Standard & Poor’s has announced an upward revision in its long-term credit rating for Repsol from BBB- to BBB. It has also improved its short-term rating from A-3 to A-2, with both ratings assigned a stable outlook. S&P had already improved its outlook for the Spanish oil major from “stable” to “positive” in July, leaving the door open for a ratings upgrade.
The improvement is based on the continual reduction in the company’s net debt over the last 18 months, added to solid cash generation. The ratings agency flags that the “stable” outlook it has assigned reflects its view that Repsol will continue to be cautious in its investments and dividend payments, in line with market conditions. With this decision, S&P has now put its credit rating for Repsol on the same level as Fitch and Moody’s.
The news has come before it was actually expected (in February 2018, with the annual results presentation) and responds to the significant improvement in Repsol’s credit metrics. Renta 4 analysts point out that already in Q3’17 the company’s net debt was over 7 billion euros (its target for the whole year). With an estimated EBITDA for 2017 of 6.5 billion euros, this would mean closing the year with a Net Debt/EBITDA ratio of 1x-1,1x. This is compatible with S&P’s improved rating to BBB. Furthermore, this rating upgrade could translate into improved shareholder remuneration. Renta 4 says:
This would probably be more in the form of a share buyback to offest the dilutive effect (total or partial) of the scrip, rather than eliminating the scrip. We don’t rule out an increase in the DPS more in the medium-term, although we believe this is not a priority. The current DPS (0,80 euros/share, dividend yield of 5%) is already amongst the first quartile of the Ibex and sector peers. It’s likely that an improvement in the dividend would be more linked to the company not having identified any opportunities for investing in the business. We could have more information on this when Repsol updates its strategic plan once it has met its targets.
For UBS, the credit rating upgrade from S&P marks ” a strategic turning point for Repsol” since the company has been “investing conservatively” – 2017 capex guidance of €3bn is well below the €3.5bn level required to maintain long term production – while in pursuit of a BBB (stable) investment grade rating and the credit metrics required to earn it. UBS experts add that:
Aside from slashing capex, debt reduction has been achieved through significant cost reduction/synergies delivery, a disposal program that is now largely complete, and shareholder distribution cuts. Repsol has also benefited from very favorable Downstream conditions leveraged through a high quality manufacturing portfolio.

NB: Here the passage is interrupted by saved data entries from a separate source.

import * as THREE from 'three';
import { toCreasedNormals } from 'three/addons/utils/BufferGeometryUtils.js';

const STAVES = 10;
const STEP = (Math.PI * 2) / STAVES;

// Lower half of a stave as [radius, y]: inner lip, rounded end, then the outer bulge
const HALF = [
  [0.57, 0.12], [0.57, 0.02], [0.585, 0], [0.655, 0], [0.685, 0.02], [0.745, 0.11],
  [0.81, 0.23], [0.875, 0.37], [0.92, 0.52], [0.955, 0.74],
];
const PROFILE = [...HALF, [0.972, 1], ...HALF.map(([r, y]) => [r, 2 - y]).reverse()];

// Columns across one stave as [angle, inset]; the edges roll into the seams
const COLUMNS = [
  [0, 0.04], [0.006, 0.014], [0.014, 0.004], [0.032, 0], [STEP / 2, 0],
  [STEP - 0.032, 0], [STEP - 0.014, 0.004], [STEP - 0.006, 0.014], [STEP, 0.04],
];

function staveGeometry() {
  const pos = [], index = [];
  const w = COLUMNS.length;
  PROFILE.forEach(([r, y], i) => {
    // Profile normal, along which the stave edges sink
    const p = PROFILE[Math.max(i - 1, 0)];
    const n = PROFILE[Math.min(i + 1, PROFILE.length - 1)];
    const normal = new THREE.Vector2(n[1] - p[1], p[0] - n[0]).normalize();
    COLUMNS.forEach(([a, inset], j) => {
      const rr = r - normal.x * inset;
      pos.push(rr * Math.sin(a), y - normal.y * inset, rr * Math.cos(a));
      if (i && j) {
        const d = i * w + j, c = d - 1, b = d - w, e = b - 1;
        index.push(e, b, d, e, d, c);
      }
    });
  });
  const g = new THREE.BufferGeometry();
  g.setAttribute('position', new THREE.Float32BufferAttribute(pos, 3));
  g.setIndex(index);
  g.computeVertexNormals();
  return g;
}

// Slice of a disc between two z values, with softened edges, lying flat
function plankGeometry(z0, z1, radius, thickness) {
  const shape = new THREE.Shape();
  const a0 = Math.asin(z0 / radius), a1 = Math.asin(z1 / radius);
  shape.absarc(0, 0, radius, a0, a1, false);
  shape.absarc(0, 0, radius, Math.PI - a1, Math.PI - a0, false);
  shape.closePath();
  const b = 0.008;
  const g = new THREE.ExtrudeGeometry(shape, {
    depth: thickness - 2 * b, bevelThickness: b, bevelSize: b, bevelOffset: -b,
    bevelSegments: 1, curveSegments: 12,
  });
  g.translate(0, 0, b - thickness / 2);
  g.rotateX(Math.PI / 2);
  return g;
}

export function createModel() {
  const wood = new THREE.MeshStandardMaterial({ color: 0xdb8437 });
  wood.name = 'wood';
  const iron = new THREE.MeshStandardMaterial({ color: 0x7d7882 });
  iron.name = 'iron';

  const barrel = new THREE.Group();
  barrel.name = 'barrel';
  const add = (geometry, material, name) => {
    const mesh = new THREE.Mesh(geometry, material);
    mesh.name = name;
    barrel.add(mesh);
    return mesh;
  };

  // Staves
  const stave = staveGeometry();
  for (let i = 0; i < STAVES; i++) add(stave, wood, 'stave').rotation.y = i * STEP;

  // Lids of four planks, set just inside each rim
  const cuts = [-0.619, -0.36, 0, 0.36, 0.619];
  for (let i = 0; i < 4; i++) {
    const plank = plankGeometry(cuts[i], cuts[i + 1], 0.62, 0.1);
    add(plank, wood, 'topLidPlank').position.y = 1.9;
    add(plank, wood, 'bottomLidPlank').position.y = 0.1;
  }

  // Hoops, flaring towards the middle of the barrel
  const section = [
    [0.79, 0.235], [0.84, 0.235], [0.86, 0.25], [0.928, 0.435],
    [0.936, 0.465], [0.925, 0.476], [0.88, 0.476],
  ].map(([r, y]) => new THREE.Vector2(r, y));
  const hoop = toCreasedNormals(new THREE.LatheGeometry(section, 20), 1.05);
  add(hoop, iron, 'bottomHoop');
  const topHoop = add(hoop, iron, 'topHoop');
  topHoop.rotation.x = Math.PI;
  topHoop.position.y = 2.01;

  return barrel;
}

Considering a barrel at $60, UBS estimated price target for 2018 is set at EV/DACF of 5.5x , in line with historical levels for the sector mid-cap group, adjusted for higher capital productivity.